> [Provided records]:
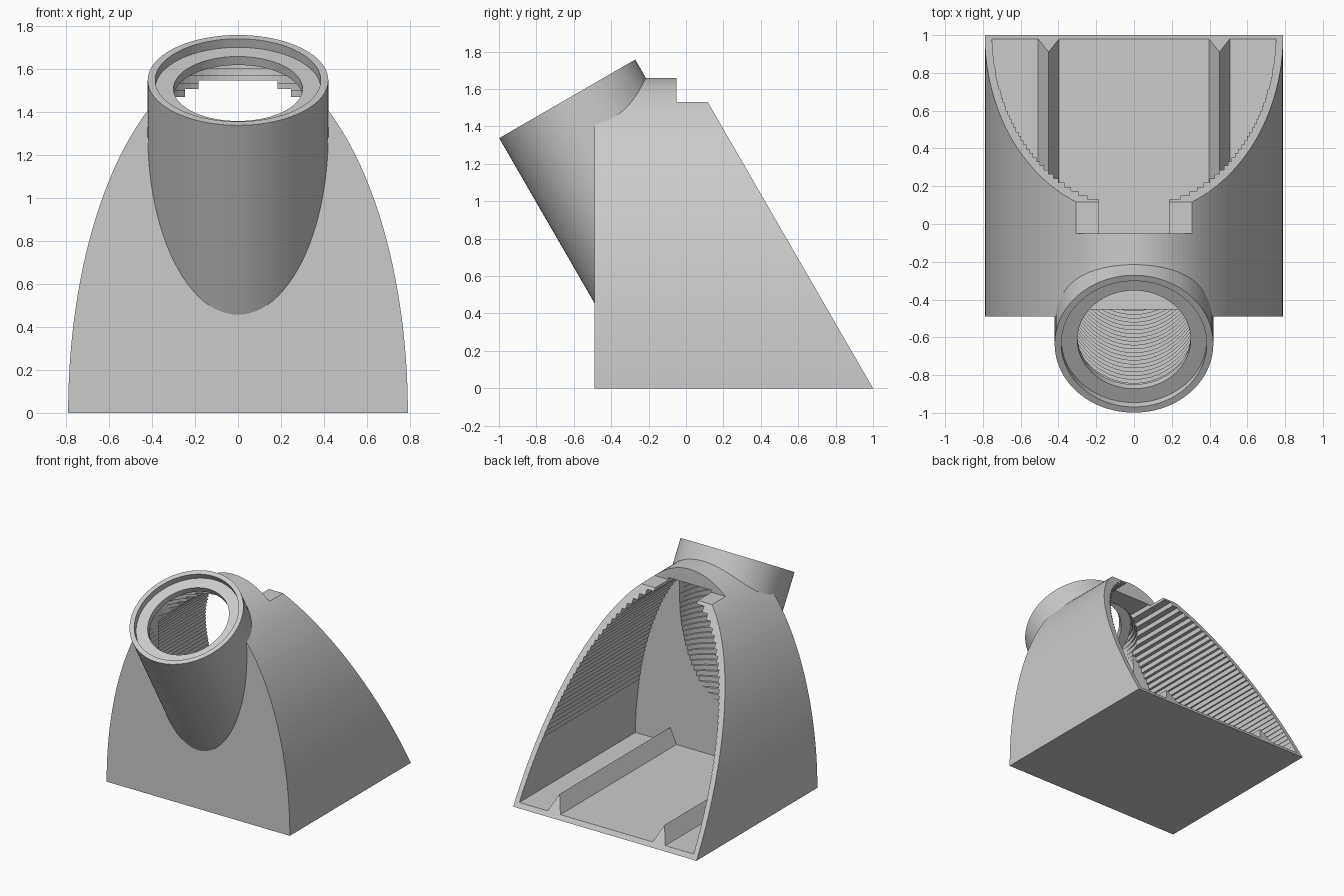
import bpy, bmesh, math
from mathutils import Matrix, Vector

cube = bpy.data.objects.get("Cube")
if cube:
    bpy.data.objects.remove(cube, do_unlink=True)

# One plain grey for everything
grey = bpy.data.materials.new("plain grey")
grey.use_nodes = True
colour = (0.6, 0.6, 0.6, 1)
grey.diffuse_color = colour
grey.node_tree.nodes["Principled BSDF"].inputs["Base Color"].default_value = colour

TILT = math.radians(30)
AXIS = Vector((0, -math.sin(TILT), math.cos(TILT)))
RIM = Vector((0, -0.635, 1.5475))
FRONT, BACK, WALL, FLOOR = -0.49, 1.0, 0.04, 0.035


def finish(name, bm):
    bmesh.ops.recalc_face_normals(bm, faces=bm.faces)
    mesh = bpy.data.meshes.new(name)
    bm.to_mesh(mesh)
    bm.free()
    mesh.materials.append(grey)
    obj = bpy.data.objects.new(name, mesh)
    bpy.context.collection.objects.link(obj)
    return obj


def slab(bm, points, offset):
    """Extrude a closed flat outline by an offset."""
    face = bm.faces.new([bm.verts.new(p) for p in points])
    new = bmesh.ops.extrude_face_region(bm, geom=[face])["geom"]
    bmesh.ops.translate(bm, vec=offset, verts=[v for v in new if isinstance(v, bmesh.types.BMVert)])


def prism(name, profile, y0, y1, sloped=False):
    """Extrude an (x, z) profile along y, optionally trimmed by the back slope."""
    bm = bmesh.new()
    slab(bm, [(x, y0, z) for x, z in profile], (0, y1 - y0, 0))
    if sloped:
        cut = bmesh.ops.bisect_plane(bm, geom=bm.verts[:] + bm.edges[:] + bm.faces[:],
                                     plane_co=(0, BACK, 0), plane_no=(0, math.cos(TILT), math.sin(TILT)),
                                     clear_outer=True)["geom_cut"]
        bmesh.ops.remove_doubles(bm, verts=bm.verts, dist=1e-5)
        bmesh.ops.holes_fill(bm, edges=[e for e in bm.edges if e.is_boundary], sides=0)
    return finish(name, bm)


def tilted_cylinder(name, radius, top, bottom):
    """Cylinder on the tube axis; top and bottom are depths below the rim."""
    bm = bmesh.new()
    centre = RIM - AXIS * (top + bottom) / 2
    bmesh.ops.create_cone(bm, cap_ends=True, segments=96, radius1=radius, radius2=radius,
                          depth=bottom - top,
                          matrix=Matrix.Translation(centre) @ Matrix.Rotation(TILT, 4, 'X'))
    return finish(name, bm)


def combine(target, tool, operation, use_self=False):
    mod = target.modifiers.new(operation, 'BOOLEAN')
    mod.object, mod.operation, mod.solver, mod.use_self = tool, operation, 'EXACT', use_self
    graph = bpy.context.evaluated_depsgraph_get()
    mesh = bpy.data.meshes.new_from_object(target.evaluated_get(graph))
    target.modifiers.clear()
    target.data = mesh
    bpy.data.objects.remove(tool, do_unlink=True)


# Housing: half ellipse with a sloping back
N = 96
arch = [(0.79 * math.cos(math.pi * i / N), 1.66 * math.sin(math.pi * i / N)) for i in range(N + 1)]
arch[-1] = (-0.79, 0)
arch[0] = (0.79, 0)
housing = prism("housing", arch, FRONT, BACK + 0.1, sloped=True)

# Tilted tube joined to the front
combine(housing, tilted_cylinder("tube", 0.42, 0, 1.2), 'UNION')

# Hollow inside with stepped walls
right = []
LAYERS = 40
step = (1.585 - FLOOR) / LAYERS
for i in range(LAYERS - 1):
    z0, z1 = FLOOR + i * step, FLOOR + (i + 1) * step
    x = 0.752 * math.sqrt(1 - (z1 / 1.595) ** 2)
    right += [(x, z0), (x, z1)]
cavity = right + [(-x, z) for x, z in reversed(right)]
combine(housing, prism("cavity", cavity, FRONT + WALL, BACK + 0.3), 'DIFFERENCE')

# Stepped bore through the tube, in flat layers
bm = bmesh.new()
thick, radius, sides = 0.035, 0.372, 64
for i in range(42):
    z = 0.34 + i * thick
    y = RIM.y - (z + thick / 2 - RIM.z) * math.tan(TILT)
    ring = [(radius * math.cos(a), y + radius / math.cos(TILT) * math.sin(a), z)
            for a in (math.tau * (k + 0.5) / sides for k in range(sides))]
    slab(bm, ring, (0, 0, thick + 0.001))
combine(housing, finish("bore", bm), 'DIFFERENCE', use_self=True)

# Round recess inside the rim
combine(housing, tilted_cylinder("recess", 0.385, -0.1, 0.06), 'DIFFERENCE')

# Notch at the top of the back opening
notch = [(-0.5, 1.53), (0.5, 1.53), (0.5, 1.9), (-0.5, 1.9)]
combine(housing, prism("notch", notch, -0.05, 0.5), 'DIFFERENCE')

# Ledge ring seated below the rim
ledge = tilted_cylinder("rim_ledge", 0.4, 0.046, 0.092)
combine(ledge, tilted_cylinder("ledge_hole", 0.3, 0, 0.2), 'DIFFERENCE')

# Two triangular floor ribs
for name, x in (("left_floor_rib", 0.452), ("right_floor_rib", -0.452)):
    rib = [(x - 0.055, 0.02), (x + 0.055, 0.02), (x + 0.055, FLOOR), (x, 0.155), (x - 0.055, FLOOR)]
    prism(name, rib, FRONT + WALL - 0.01, BACK + 0.1, sloped=True)
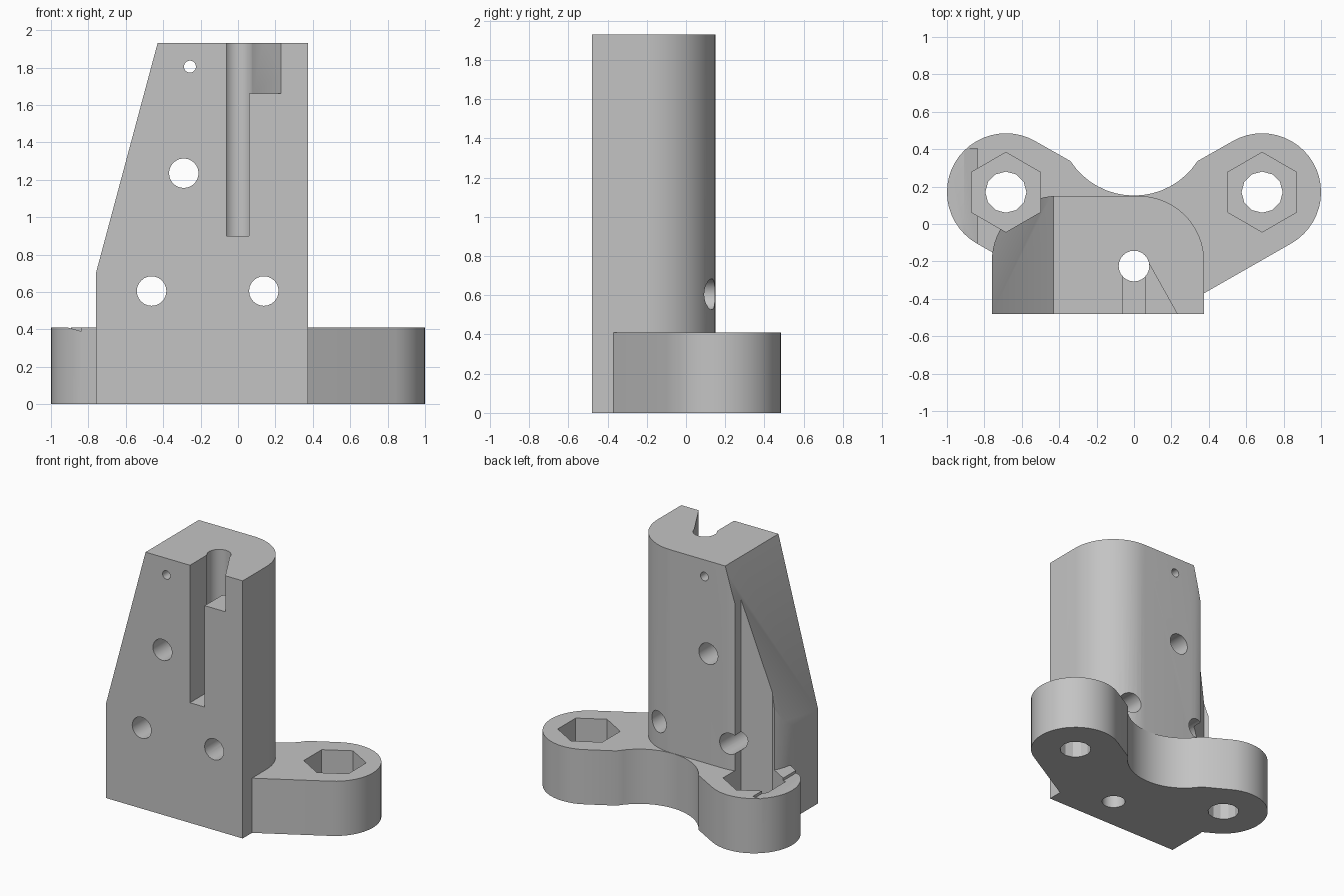
import bpy
from math import sin, cos, radians, pi
from mathutils import Matrix

cube = bpy.data.objects.get("Cube")
if cube:
    bpy.data.objects.remove(cube, do_unlink=True)

grey = bpy.data.materials.new("plain_grey")
grey.use_nodes = True
COLOUR = (0.55, 0.55, 0.55, 1)
grey.diffuse_color = COLOUR
grey.node_tree.nodes["Principled BSDF"].inputs["Base Color"].default_value = COLOUR


def arc(cx, cy, r, start, end, steps):
    """Points along an arc, angles in degrees."""
    angles = [radians(start + (end - start) * i / steps) for i in range(steps + 1)]
    return [(cx + r * cos(a), cy + r * sin(a)) for a in angles]


def ring(cx, cy, r, sides, turn=0):
    return arc(cx, cy, r, turn, turn + 360, sides)[:-1]


def prism(name, outline, low, high, along_y=False):
    """Extrude a counter-clockwise outline along z, or an (x, z) outline along y."""
    n = len(outline)
    verts = [(x, y, h) for h in (low, high) for x, y in outline]
    faces = [tuple(reversed(range(n))), tuple(range(n, 2 * n))]
    faces += [(i, (i + 1) % n, n + (i + 1) % n, n + i) for i in range(n)]
    mesh = bpy.data.meshes.new(name)
    mesh.from_pydata(verts, [], faces)
    if along_y:
        mesh.transform(Matrix.Rotation(pi / 2, 4, "X"))
    mesh.update()
    mesh.materials.append(grey)
    obj = bpy.data.objects.new(name, mesh)
    bpy.context.collection.objects.link(obj)
    return obj


def combine(target, other, operation):
    """Apply a boolean and discard the helper."""
    mod = target.modifiers.new("combine", "BOOLEAN")
    mod.operation, mod.solver, mod.object = operation, "EXACT", other
    bpy.ops.object.select_all(action="DESELECT")
    bpy.context.view_layer.objects.active = target
    target.select_set(True)
    bpy.ops.object.modifier_apply(modifier=mod.name)
    bpy.data.objects.remove(other, do_unlink=True)


LEFT, RIGHT, FRONT, BACK, TOP = -0.76, 0.375, -0.48, 0.15, 1.93
BASE_TOP, LOBE_X, LOBE_Y, LOBE_R = 0.41, 0.685, 0.17, 0.315

# Upright block with two rounded back corners
R = 0.35
plan = [(LEFT, FRONT), (RIGHT, FRONT)]
plan += arc(RIGHT - R, BACK - R, R, 0, 90, 16)
plan += arc(LEFT + R, BACK - R, R, 90, 180, 16)
bracket = prism("bracket", plan, 0, TOP)

# Sloping side of the upright
slope = prism("slope_cutter", [(LEFT, 0.7), (-0.43, TOP), (-0.376, 2.13), (-1, 2.13), (-1, 0.7)],
              -1, 1, True)
combine(bracket, slope, "DIFFERENCE")

# Base flange: two lobes joined by a concave back edge
half = [(0.3, -0.413)] + arc(LOBE_X, LOBE_Y, LOBE_R, -60, 120, 24)
half += arc(0, 0.557, 0.405, -33, -90, 8)
outline = half + [(-x, y) for x, y in reversed(half[:-1])]
combine(bracket, prism("base_flange", outline, 0, BASE_TOP), "UNION")

# Nut pockets and bolt holes in the lobes
for side in (-1, 1):
    x = side * LOBE_X
    combine(bracket, prism("nut_pocket", ring(x, LOBE_Y, 0.213, 6, 30), 0.18, 2.2), "DIFFERENCE")
    combine(bracket, prism("bolt_hole", ring(x, LOBE_Y, 0.11, 12), -0.1, 0.3), "DIFFERENCE")

# Shallow wedge groove on one lobe
groove = prism("groove", [(-0.91, BASE_TOP), (-0.837, 0.39), (-0.837, 0.45), (-0.91, 0.45)],
               -0.405, 0.4, True)
combine(bracket, groove, "DIFFERENCE")

# Holes from front to back: x, z, radius
for x, z, r in ((-0.257, 1.805, 0.032), (-0.29, 1.235, 0.079),
                (-0.462, 0.605, 0.079), (0.138, 0.605, 0.079)):
    combine(bracket, prism("cross_hole", ring(x, z, r, 24), -1, 1, True), "DIFFERENCE")

# Vertical bore, front slot and angled top recess
combine(bracket, prism("bore", ring(0, -0.225, 0.082, 24), -0.1, 2.2), "DIFFERENCE")
slot = [(-0.062, -0.6), (0.06, -0.6), (0.06, -0.225), (-0.062, -0.225)]
combine(bracket, prism("slot", slot, 0.9, 2.2), "DIFFERENCE")
recess = [(0, -0.6), (0.298, -0.6), (0.071, -0.195), (0, -0.225)]
combine(bracket, prism("recess", recess, 1.66, 2.2), "DIFFERENCE")

bpy.ops.object.shade_smooth_by_angle(angle=radians(25))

> [What you need to do]:
Return from the data every line that holds "bmesh".

> [Answer section]:
import bpy, bmesh, math
    bmesh.ops.recalc_face_normals(bm, faces=bm.faces)
    new = bmesh.ops.extrude_face_region(bm, geom=[face])["geom"]
    bmesh.ops.translate(bm, vec=offset, verts=[v for v in new if isinstance(v, bmesh.types.BMVert)])
    bm = bmesh.new()
        cut = bmesh.ops.bisect_plane(bm, geom=bm.verts[:] + bm.edges[:] + bm.faces[:],
        bmesh.ops.remove_doubles(bm, verts=bm.verts, dist=1e-5)
        bmesh.ops.holes_fill(bm, edges=[e for e in bm.edges if e.is_boundary], sides=0)
    bm = bmesh.new()
    bmesh.ops.create_cone(bm, cap_ends=True, segments=96, radius1=radius, radius2=radius,
bm = bmesh.new()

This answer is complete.